Task to carry out = Your answer should be the lines below from the one with "p0, p1, p2, p3 = (rows[max(0, min(len(rows)" to the one with "t = (Vector(rows[min(i", both included, given again exactly and with nothing added.

Source texts of formatted documents

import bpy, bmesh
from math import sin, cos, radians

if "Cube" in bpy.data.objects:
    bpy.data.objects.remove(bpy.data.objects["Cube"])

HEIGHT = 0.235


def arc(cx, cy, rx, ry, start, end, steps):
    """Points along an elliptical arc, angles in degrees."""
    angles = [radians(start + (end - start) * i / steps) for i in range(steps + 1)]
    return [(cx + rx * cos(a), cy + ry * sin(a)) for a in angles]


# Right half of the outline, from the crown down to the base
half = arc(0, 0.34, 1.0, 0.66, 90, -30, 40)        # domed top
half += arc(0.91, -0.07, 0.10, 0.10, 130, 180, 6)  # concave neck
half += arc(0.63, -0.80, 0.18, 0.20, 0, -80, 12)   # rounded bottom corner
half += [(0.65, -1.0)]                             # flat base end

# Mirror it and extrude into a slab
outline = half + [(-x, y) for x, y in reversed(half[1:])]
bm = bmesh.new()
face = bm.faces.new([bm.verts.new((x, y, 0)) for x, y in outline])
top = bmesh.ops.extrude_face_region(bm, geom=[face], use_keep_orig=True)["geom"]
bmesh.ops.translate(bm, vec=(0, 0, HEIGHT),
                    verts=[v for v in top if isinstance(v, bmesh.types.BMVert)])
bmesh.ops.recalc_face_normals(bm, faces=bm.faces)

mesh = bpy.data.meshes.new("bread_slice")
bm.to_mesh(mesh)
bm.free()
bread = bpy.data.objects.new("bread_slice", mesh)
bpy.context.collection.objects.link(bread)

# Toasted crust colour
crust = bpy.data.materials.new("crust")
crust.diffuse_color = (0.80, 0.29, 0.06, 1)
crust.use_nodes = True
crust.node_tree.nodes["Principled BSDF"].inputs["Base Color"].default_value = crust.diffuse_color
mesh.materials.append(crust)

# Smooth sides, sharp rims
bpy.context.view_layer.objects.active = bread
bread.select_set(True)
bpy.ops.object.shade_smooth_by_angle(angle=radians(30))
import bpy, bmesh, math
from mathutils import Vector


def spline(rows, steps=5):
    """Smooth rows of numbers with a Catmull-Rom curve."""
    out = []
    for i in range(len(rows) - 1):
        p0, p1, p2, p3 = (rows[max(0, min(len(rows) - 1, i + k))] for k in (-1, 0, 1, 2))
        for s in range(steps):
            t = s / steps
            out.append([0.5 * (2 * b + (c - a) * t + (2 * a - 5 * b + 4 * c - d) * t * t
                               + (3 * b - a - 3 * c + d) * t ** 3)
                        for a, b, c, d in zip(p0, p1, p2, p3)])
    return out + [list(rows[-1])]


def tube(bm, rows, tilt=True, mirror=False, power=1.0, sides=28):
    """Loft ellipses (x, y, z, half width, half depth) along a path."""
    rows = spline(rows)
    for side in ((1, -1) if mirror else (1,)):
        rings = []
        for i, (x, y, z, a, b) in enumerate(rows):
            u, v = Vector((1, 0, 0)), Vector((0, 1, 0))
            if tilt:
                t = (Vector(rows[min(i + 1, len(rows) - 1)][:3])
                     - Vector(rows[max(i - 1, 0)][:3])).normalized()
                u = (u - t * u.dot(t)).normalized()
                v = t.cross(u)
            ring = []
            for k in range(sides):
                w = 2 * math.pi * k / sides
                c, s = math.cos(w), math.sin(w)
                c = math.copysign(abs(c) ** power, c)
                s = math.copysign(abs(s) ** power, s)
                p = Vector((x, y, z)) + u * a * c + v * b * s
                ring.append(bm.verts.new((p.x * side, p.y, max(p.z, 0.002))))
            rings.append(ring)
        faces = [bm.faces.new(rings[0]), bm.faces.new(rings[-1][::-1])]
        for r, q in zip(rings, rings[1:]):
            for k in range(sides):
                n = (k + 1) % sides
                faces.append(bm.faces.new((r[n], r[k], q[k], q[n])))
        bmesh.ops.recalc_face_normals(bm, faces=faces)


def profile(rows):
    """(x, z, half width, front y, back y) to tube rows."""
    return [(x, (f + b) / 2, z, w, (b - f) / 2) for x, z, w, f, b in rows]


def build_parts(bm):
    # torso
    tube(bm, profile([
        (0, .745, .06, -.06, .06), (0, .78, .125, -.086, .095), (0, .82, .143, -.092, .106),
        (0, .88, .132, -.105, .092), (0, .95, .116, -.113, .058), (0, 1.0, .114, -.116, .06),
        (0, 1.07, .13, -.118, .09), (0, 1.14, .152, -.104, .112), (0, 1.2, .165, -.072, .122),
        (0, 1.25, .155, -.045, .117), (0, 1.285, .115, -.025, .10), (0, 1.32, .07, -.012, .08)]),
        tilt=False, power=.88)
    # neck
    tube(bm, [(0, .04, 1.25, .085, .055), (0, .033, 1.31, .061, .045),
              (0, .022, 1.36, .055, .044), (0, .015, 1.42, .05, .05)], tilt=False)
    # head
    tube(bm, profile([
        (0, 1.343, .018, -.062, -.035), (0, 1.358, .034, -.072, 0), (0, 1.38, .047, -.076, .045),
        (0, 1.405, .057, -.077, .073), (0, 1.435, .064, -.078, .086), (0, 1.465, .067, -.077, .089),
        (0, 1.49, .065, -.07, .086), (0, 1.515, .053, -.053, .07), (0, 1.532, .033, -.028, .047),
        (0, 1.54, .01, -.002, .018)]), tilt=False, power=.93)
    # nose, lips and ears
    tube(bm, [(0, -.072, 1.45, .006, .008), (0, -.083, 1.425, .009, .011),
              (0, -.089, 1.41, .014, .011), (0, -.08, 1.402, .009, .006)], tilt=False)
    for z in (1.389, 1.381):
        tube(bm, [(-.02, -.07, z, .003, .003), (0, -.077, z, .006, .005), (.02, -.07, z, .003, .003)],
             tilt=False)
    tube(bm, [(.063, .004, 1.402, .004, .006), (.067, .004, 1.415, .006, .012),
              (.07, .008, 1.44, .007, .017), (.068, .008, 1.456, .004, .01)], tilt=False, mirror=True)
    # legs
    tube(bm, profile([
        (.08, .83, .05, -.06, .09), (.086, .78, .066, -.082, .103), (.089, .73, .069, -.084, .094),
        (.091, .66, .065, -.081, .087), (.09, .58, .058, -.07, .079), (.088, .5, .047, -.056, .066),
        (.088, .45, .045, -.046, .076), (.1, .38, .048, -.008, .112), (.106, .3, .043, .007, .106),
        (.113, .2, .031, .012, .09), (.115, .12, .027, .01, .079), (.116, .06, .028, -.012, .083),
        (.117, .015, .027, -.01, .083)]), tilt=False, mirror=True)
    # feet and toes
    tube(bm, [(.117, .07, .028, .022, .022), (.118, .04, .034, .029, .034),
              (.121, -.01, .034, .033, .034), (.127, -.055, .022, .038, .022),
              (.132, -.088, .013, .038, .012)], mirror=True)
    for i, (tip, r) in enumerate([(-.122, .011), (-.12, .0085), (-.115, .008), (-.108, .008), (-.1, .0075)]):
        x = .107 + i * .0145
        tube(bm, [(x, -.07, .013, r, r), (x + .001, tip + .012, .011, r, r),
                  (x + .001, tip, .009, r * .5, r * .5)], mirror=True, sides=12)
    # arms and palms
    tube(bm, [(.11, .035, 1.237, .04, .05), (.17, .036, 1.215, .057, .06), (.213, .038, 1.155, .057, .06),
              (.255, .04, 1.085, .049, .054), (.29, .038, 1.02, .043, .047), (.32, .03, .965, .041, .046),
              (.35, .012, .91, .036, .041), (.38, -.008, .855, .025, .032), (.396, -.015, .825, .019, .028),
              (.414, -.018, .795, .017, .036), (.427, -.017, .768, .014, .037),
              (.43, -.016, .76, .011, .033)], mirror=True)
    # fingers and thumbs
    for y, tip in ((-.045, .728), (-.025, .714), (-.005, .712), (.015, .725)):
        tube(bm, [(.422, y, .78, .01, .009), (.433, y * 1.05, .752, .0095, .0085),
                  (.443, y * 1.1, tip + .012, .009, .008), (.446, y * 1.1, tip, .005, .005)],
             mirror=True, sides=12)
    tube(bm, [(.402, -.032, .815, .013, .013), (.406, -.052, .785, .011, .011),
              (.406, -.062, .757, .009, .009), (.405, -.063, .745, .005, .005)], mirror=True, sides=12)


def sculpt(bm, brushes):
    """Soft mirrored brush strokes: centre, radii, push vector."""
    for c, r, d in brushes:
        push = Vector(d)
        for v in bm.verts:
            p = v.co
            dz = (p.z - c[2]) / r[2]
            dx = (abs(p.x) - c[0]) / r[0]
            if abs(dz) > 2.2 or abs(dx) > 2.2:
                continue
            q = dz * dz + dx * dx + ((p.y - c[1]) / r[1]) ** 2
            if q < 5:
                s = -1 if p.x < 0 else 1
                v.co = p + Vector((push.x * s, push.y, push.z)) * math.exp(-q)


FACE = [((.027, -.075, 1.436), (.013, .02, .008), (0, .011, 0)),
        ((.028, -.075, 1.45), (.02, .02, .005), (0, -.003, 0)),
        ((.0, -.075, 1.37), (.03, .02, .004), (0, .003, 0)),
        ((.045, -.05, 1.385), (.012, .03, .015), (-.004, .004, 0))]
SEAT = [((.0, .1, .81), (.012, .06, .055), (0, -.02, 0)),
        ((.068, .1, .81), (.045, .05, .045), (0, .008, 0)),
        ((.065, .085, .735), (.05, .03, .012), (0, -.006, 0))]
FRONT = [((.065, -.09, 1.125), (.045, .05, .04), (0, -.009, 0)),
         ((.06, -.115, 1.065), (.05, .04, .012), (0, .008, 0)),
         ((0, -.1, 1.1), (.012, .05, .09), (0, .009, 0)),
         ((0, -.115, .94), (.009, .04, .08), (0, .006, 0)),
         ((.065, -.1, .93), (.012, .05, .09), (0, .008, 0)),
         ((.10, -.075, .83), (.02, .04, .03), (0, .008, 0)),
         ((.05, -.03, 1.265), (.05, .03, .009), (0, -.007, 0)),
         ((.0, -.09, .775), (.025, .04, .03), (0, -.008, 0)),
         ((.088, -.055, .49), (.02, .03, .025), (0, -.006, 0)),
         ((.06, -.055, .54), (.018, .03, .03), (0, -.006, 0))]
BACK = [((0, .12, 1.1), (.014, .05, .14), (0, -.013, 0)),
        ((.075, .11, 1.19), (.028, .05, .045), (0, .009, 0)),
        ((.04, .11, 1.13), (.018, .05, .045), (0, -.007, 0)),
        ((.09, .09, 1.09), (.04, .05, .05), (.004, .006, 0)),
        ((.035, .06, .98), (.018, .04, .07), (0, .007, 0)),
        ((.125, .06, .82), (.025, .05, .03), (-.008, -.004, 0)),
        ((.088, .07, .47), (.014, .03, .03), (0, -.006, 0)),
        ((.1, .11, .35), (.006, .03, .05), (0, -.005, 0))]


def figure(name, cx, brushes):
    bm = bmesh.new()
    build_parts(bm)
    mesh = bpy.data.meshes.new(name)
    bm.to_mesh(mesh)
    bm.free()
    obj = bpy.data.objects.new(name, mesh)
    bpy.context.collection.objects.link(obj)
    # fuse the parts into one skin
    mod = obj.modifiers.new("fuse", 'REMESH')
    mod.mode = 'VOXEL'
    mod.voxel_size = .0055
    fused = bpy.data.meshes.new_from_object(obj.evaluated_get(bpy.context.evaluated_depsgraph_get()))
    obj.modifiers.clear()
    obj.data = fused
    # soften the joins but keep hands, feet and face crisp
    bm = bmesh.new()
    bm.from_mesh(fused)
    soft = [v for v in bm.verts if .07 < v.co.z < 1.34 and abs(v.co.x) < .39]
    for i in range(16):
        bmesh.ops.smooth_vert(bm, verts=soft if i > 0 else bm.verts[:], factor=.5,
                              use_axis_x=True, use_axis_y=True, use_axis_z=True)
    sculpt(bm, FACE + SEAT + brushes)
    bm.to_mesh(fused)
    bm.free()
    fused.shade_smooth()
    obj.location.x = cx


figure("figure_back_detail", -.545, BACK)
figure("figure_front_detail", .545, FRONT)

Answer to this problem =
        p0, p1, p2, p3 = (rows[max(0, min(len(rows) - 1, i + k))] for k in (-1, 0, 1, 2))
        for s in range(steps):
            t = s / steps
            out.append([0.5 * (2 * b + (c - a) * t + (2 * a - 5 * b + 4 * c - d) * t * t
                               + (3 * b - a - 3 * c + d) * t ** 3)
                        for a, b, c, d in zip(p0, p1, p2, p3)])
    return out + [list(rows[-1])]


def tube(bm, rows, tilt=True, mirror=False, power=1.0, sides=28):
    """Loft ellipses (x, y, z, half width, half depth) along a path."""
    rows = spline(rows)
    for side in ((1, -1) if mirror else (1,)):
        rings = []
        for i, (x, y, z, a, b) in enumerate(rows):
            u, v = Vector((1, 0, 0)), Vector((0, 1, 0))
            if tilt:
                t = (Vector(rows[min(i + 1, len(rows) - 1)][:3])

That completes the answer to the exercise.